Veteran Hong Kong businessman Henry Fan surprise pick to take charge of city’s ailing Hospital Authority

Gary Cheung

Former executive councillor and veteran businessman Henry Fan Hung-ling will take charge of Hong Kong’s Hospital Authority in December, the Post has learned.

Fan’s appointment, which will be officially announced on Thursday, is something of a surprise as he was only appointed a member of the authority in December 2018, and has no medical background.

“Health care is one of the deep-rooted problems in Hong Kong. Chief Executive Carrie Lam Cheng Yuet-ngor wants Fan to take a fresh look at it from a new perspective,” a source said.

Another source said the 71-year-old would succeed Professor John Leong Chi-yan, a renowned doctor and scientist, as authority chairman on December 1.

The Hospital Authority faces numerous challenges including an acute manpower shortage. Photo: Felix Wong

On Tuesday, Fan declined to comment on whether he would take up the post. The authority declined to comment on the appointment, beyond noting that the decision lay with the chief executive.

Responsible for managing Hong Kong’s public hospitals, the authority celebrates its 30th anniversary next year. But it is facing challenges, such as an acute manpower shortage and a lack of space to grow.

Fan, the older brother of executive councillor Fanny Law Fan Chiu-fun, is a member of the chief executive’s Council of Advisers on Innovation and Strategic Development, and sits on the boards of the West Kowloon Cultural District Authority and the Financial Services Development Council.

A barrister by profession, he was invited to help Larry Yung Chi-kin – whose father the “red capitalist” Rong Yiren became China’s vice-president in 1993 – set up Citic Pacific in 1987. It was among the first mainland firms to be established in Hong Kong.

Fan became Citic managing director in the 1990s, and reached the apex of his career when he was appointed to the Executive Council by chief executive Donald Tsang Yam-kuen in October 2005.

Dubbed the “King of Public Office”, Fan took on numerous civic duties, such as chairing the Mandatory Provident Fund Schemes Authority (MPFA) and the standing committee on disciplined services salaries and conditions of service. He was also director of the Hong Kong stock exchange.

In 2007, while chairing the MPFA, he criticised the fees charged by MPF providers – which ranged from 0.41 per cent to 3.87 per cent – as too high. He said letting employees choose their MPF provider would force the trustees to cut fees.

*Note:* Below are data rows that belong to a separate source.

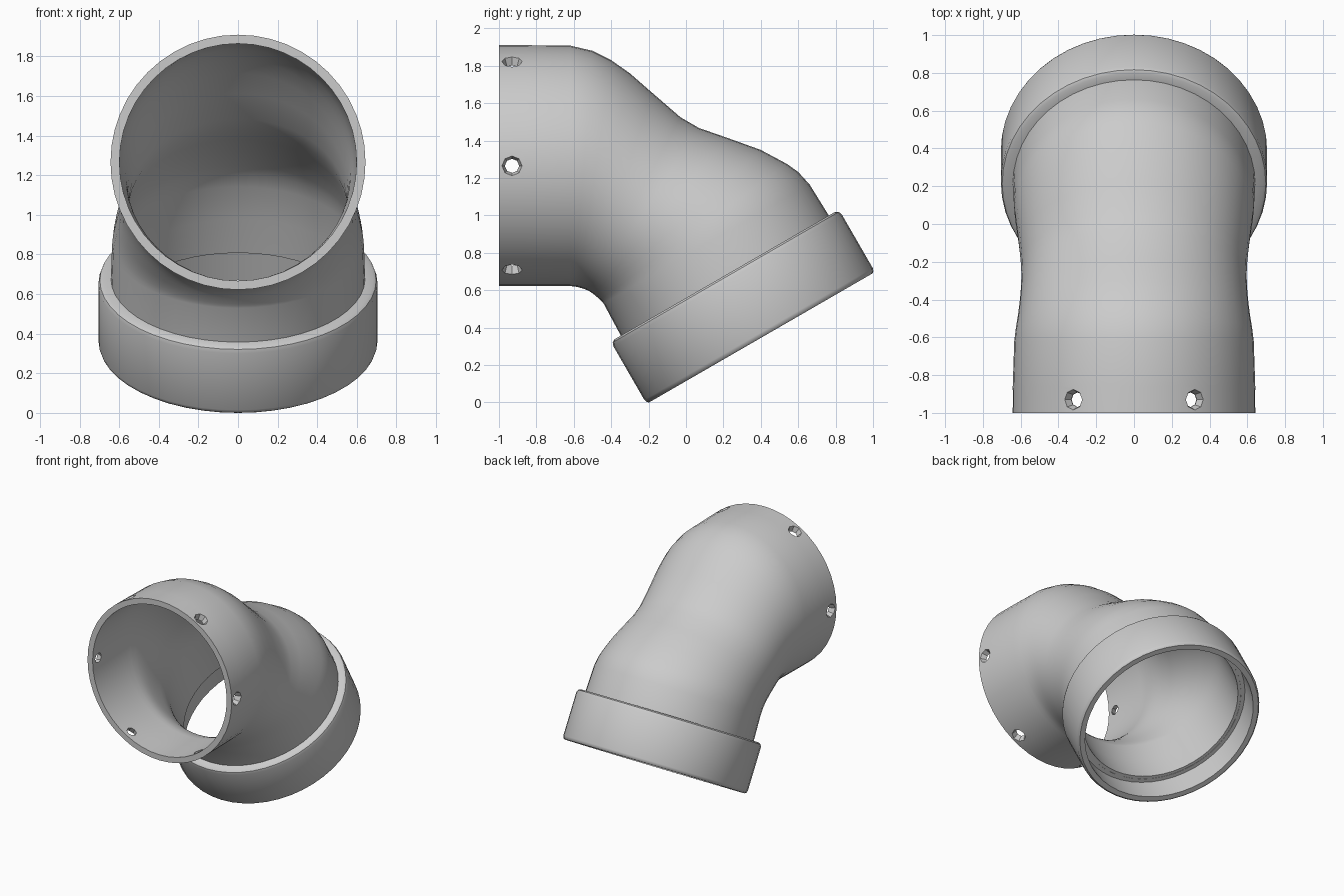
import bpy, bmesh, math
from mathutils import Vector, Matrix

if "Cube" in bpy.data.objects:
    bpy.data.objects.remove(bpy.data.objects["Cube"])

SEG = 48
WALL = 0.045
OUT_C = Vector((0, 0.40, 0.345))                      # centre of the lower opening
TILT = math.radians(30)
AXIS = Vector((0, -math.sin(TILT), math.cos(TILT)))   # up along the lower socket
SIDE = Vector((0, math.cos(TILT), math.sin(TILT)))


def make_object(name, bm):
    bmesh.ops.recalc_face_normals(bm, faces=bm.faces)
    mesh = bpy.data.meshes.new(name)
    bm.to_mesh(mesh)
    bm.free()
    obj = bpy.data.objects.new(name, mesh)
    bpy.context.collection.objects.link(obj)
    return obj


def loft(name, sections):
    """Closed loft through ellipses given as (centre, in-plane semi-axis, half width)."""
    bm = bmesh.new()
    rings = []
    for c, v, w in sections:
        ring = []
        for i in range(SEG):
            t = 2 * math.pi * i / SEG
            ring.append(bm.verts.new(c + v * math.cos(t) + Vector((w * math.sin(t), 0, 0))))
        rings.append(ring)
    for k, a in enumerate(rings):
        b = rings[(k + 1) % len(rings)]
        for i in range(SEG):
            j = (i + 1) % SEG
            bm.faces.new((a[i], a[j], b[j], b[i]))
    return make_object(name, bm)


def smooth(obj, angle):
    bpy.ops.object.select_all(action='DESELECT')
    obj.select_set(True)
    bpy.context.view_layer.objects.active = obj
    bpy.ops.object.shade_smooth_by_angle(angle=math.radians(angle))


# Elbow body: upper point (y, z), lower point (y, z), half width
pairs = [
    ((-1.00, 1.91), (-1.00, 0.622), 0.644),
    ((-0.86, 1.91), (-0.86, 0.622), 0.642),
    ((-0.62, 1.908), (-0.62, 0.622), 0.634),
    ((-0.50, 1.88), (-0.595, 0.62), 0.625),
    ((-0.40, 1.83), (-0.575, 0.616), 0.615),
    ((-0.30, 1.76), (-0.555, 0.61), 0.607),
    ((-0.18, 1.655), (-0.54, 0.605), 0.60),
    ((-0.03, 1.525), (-0.52, 0.597), 0.596),
    ((0.07, 1.467), (-0.505, 0.587), 0.598),
    ((0.22, 1.415), (-0.49, 0.576), 0.606),
    ((0.40, 1.35), (-0.475, 0.563), 0.617),
    ((0.54, 1.275), (-0.46, 0.55), 0.627),
    ((0.60, 1.232), (-0.45, 0.54), 0.632),
]
outer = []
for top, bot, w in pairs:
    p, q = Vector((0, *top)), Vector((0, *bot))
    outer.append(((p + q) / 2, (p - q) / 2, w))
for a, r in ((0.58, 0.636), (0.385, 0.642), (0.19, 0.642)):
    outer.append((OUT_C + AXIS * a, SIDE * r, r))
inner = [(c, v * (1 - WALL / v.length), w - WALL) for c, v, w in reversed(outer)]
body = loft("elbow_body", outer + inner)

# Six countersunk screw holes around the front rim
bm = bmesh.new()
for k in range(6):
    m = (Matrix.Translation((0, -0.93, 1.265))
         @ Matrix.Rotation(math.radians(90 + 60 * k), 4, 'Y')
         @ Matrix.Translation((0, 0, 0.62)))
    bmesh.ops.create_cone(bm, cap_ends=True, segments=8, radius1=0.022,
                          radius2=0.07, depth=0.14, matrix=m)
cutter = make_object("screw_hole_cutter", bm)
cutter.hide_render = True
mod = body.modifiers.new("screw_holes", 'BOOLEAN')
mod.object = cutter
mod.operation = 'DIFFERENCE'
mod.solver = 'EXACT'
bpy.context.view_layer.objects.active = body
bpy.ops.object.modifier_apply(modifier=mod.name)
bpy.data.objects.remove(cutter)

# Socket collar: turned profile (distance along axis, radius), inside ledge at 0.19
profile = [(0, 0.65), (0, 0.69), (0.008, 0.70), (0.025, 0.705), (0.355, 0.705),
           (0.375, 0.698), (0.385, 0.682), (0.385, 0.62), (0.188, 0.62), (0.188, 0.65)]
collar = loft("socket_collar", [(OUT_C + AXIS * a, SIDE * r, r) for a, r in profile])

smooth(body, 30)
smooth(collar, 35)
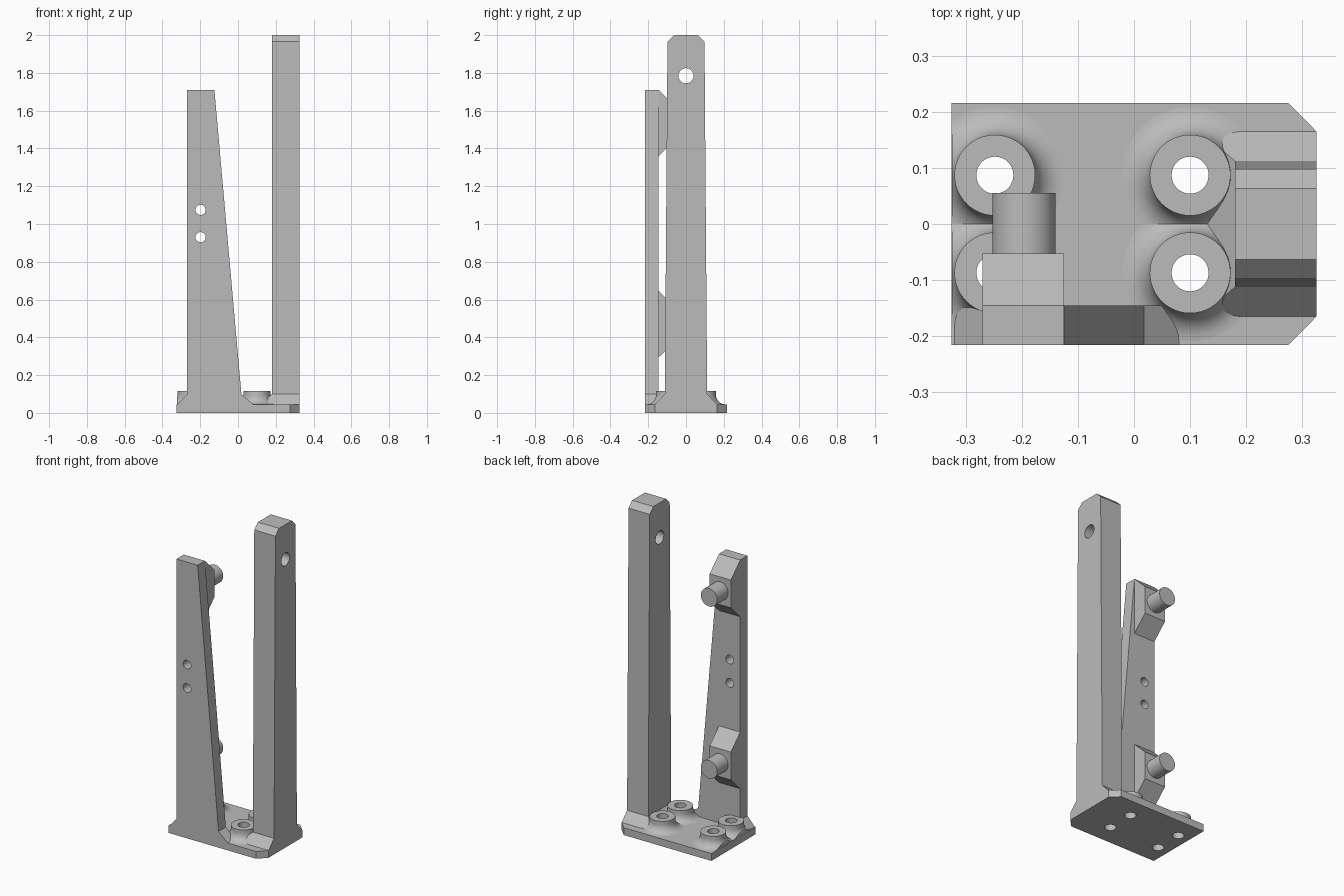
import bpy, bmesh
from math import cos, sin, pi, radians
from mathutils import Matrix, Vector

cube = bpy.data.objects.get("Cube")
if cube:
    bpy.data.objects.remove(cube, do_unlink=True)

GREY = (0.5, 0.5, 0.5, 1.0)
mat = bpy.data.materials.new("plain grey")
mat.use_nodes = True
mat.diffuse_color = GREY
mat.node_tree.nodes["Principled BSDF"].inputs["Base Color"].default_value = GREY

PLATE_TOP, SKIRT_TOP, BOSS_TOP = 0.045, 0.1, 0.115
HALF_X, HALF_Y = 0.325, 0.216
BOSSES = [(x, y) for x in (-0.248, 0.1) for y in (-0.087, 0.087)]


def finish(name, bm):
    bmesh.ops.recalc_face_normals(bm, faces=bm.faces)
    mesh = bpy.data.meshes.new(name)
    bm.to_mesh(mesh)
    bm.free()
    mesh.materials.append(mat)
    obj = bpy.data.objects.new(name, mesh)
    bpy.context.collection.objects.link(obj)
    return obj


def loft(name, rings, closed=False):
    """Skin a list of equal-length point rings, capped unless closed."""
    bm = bmesh.new()
    rows = [[bm.verts.new(p) for p in ring] for ring in rings]
    n = len(rows[0])
    pairs = list(zip(rows, rows[1:]))
    if closed:
        pairs.append((rows[-1], rows[0]))
    else:
        bm.faces.new(rows[0])
        bm.faces.new(rows[-1])
    for a, b in pairs:
        for i in range(n):
            j = (i + 1) % n
            bm.faces.new((a[i], a[j], b[j], b[i]))
    return finish(name, bm)


def prism(name, pts, axis, lo, hi):
    """Extrude a 2D profile along one axis."""
    place = {"x": lambda a, b, t: (t, a, b),
             "y": lambda a, b, t: (a, t, b),
             "z": lambda a, b, t: (a, b, t)}[axis]
    return loft(name, [[place(a, b, t) for a, b in pts] for t in (lo, hi)])


def rod(name, axis, centre, radius, lo, hi, n=48):
    u, v = centre
    pts = [(u + radius * cos(2 * pi * i / n), v + radius * sin(2 * pi * i / n))
           for i in range(n)]
    return prism(name, pts, axis, lo, hi)


def select(obj):
    bpy.ops.object.select_all(action="DESELECT")
    obj.select_set(True)
    bpy.context.view_layer.objects.active = obj


def boolean(obj, cutters, operation="DIFFERENCE"):
    select(obj)
    for cutter in cutters:
        mod = obj.modifiers.new("cut", "BOOLEAN")
        mod.operation, mod.solver, mod.object = operation, "EXACT", cutter
        bpy.ops.object.modifier_apply(modifier=mod.name)
    for cutter in cutters:
        bpy.data.objects.remove(cutter, do_unlink=True)


def smooth(obj):
    select(obj)
    bpy.ops.object.shade_smooth_by_angle(angle=radians(30))


def screw_holes():
    return [rod("hole_cutter", "z", c, 0.033, -0.1, 0.3) for c in BOSSES]


# Base plate with two clipped corners
plate = prism("base_plate", [
    (-HALF_X, -HALF_Y), (0.275, -HALF_Y), (HALF_X, -0.165),
    (HALF_X, 0.165), (0.275, HALF_Y), (-HALF_X, HALF_Y)], "z", 0, PLATE_TOP)
boolean(plate, screw_holes())
smooth(plate)

# Screw bosses: hollow turned rings with a coved foot, trimmed to the plate edge
COVE, RADIUS = 0.05, 0.072
profile = [(0.033, 0.02), (0.033, BOSS_TOP), (RADIUS, BOSS_TOP)]
for i in range(9):
    a = pi / 2 * i / 8
    profile.append((RADIUS + COVE * (1 - cos(a)), PLATE_TOP + COVE * (1 - sin(a))))
profile[3:] = profile[3:][::1]
profile.append((RADIUS + COVE, 0.02))
cove = [p for p in profile[3:-1]]
cove.sort(key=lambda p: -p[1])
profile[3:-1] = cove
for k, (cx, cy) in enumerate(BOSSES):
    rings = [[(cx + r * cos(2 * pi * i / 48), cy + r * sin(2 * pi * i / 48), z)
              for r, z in profile] for i in range(48)]
    boss = loft(f"screw_boss_{k + 1}", rings, closed=True)
    if cx < 0:
        trim = prism("trim", [(-0.324, -1), (1, -1), (1, 1), (-0.324, 1)], "z", -1, 1)
        boolean(boss, [trim], "INTERSECT")
    smooth(boss)

# Tall post: flared skirt, slight taper and chamfered top
rings = [[(x, -y, z), (HALF_X, -y, z), (HALF_X, y, z), (x, y, z)]
         for x, y, z in ((0.12, 0.165, PLATE_TOP), (0.18, 0.112, SKIRT_TOP),
                         (0.18, 0.098, 1.965), (0.18, 0.063, 2.0))]
post = loft("tall_post", rings)
boolean(post, screw_holes() + [rod("pivot_cutter", "x", (0, 1.785), 0.04, 0, 1)])
smooth(post)

# Front upright: sloped inner edge, flared foot, two small holes
upright = prism("front_upright", [
    (-0.32, PLATE_TOP), (0.08, PLATE_TOP), (0.018, SKIRT_TOP),
    (-0.125, 1.71), (-0.27, 1.71), (-0.27, SKIRT_TOP)], "y", -HALF_Y, -0.145)
boolean(upright, [rod("pin_cutter", "y", (-0.198, z), 0.027, -1, 1)
                  for z in (0.93, 1.075)])
smooth(upright)

# Two bevelled pads with round pegs on the back of the upright
for name, z in (("lower", 0.47), ("upper", 1.535)):
    prism(f"{name}_pad", [(-0.145, z - 0.176), (-0.053, z - 0.086),
                          (-0.053, z + 0.086), (-0.145, z + 0.175)],
          "x", -0.27, -0.125)
    smooth(rod(f"{name}_peg", "y", (-0.196, z), 0.056, -0.06, 0.055))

Hospital Authority urged to review system and cut through red tape

In 2008, Citic’s six-week delay in announcing its HK$14.7 billion losses in foreign-exchange dealings sparked a public outcry. Fan resigned as managing director in April the following year.

In April 2017, the Market Misconduct Tribunal cleared Fan, Yung and another three former directors of Citic of misconduct, and of providing misleading information to the investing public over the foreign-exchange loss.

Later that year he was appointed to a task force reviewing self-financing of post-secondary education, which studied the role of private tertiary institutions.

Civic Party lawmaker Dr Kwok Ka-ki said he was very worried about the decision to appoint Fan, given his relative inexperience at the authority.

“To manage such a large administrative body, you need not only an administrator, but also someone with the understanding,” Kwok said.

Kwok believed Fan’s appointment was a political one and largely connected to his powerful sibling.

Dr Ho Chung-ping, president of the Medical Association, said he did not know Fan well, but thought his appointment was reasonable.

Ho said Fan’s lack of medical experience was not an issue, as the day-to-day running of the authority was handled by the CEO, Dr Tony Ko, rather than the chairman.

More from South China Morning Post:

This article Veteran Hong Kong businessman Henry Fan surprise pick to take charge of city’s ailing Hospital Authority first appeared on South China Morning Post

For the latest news from the South China Morning Post download our mobile app. Copyright 2019.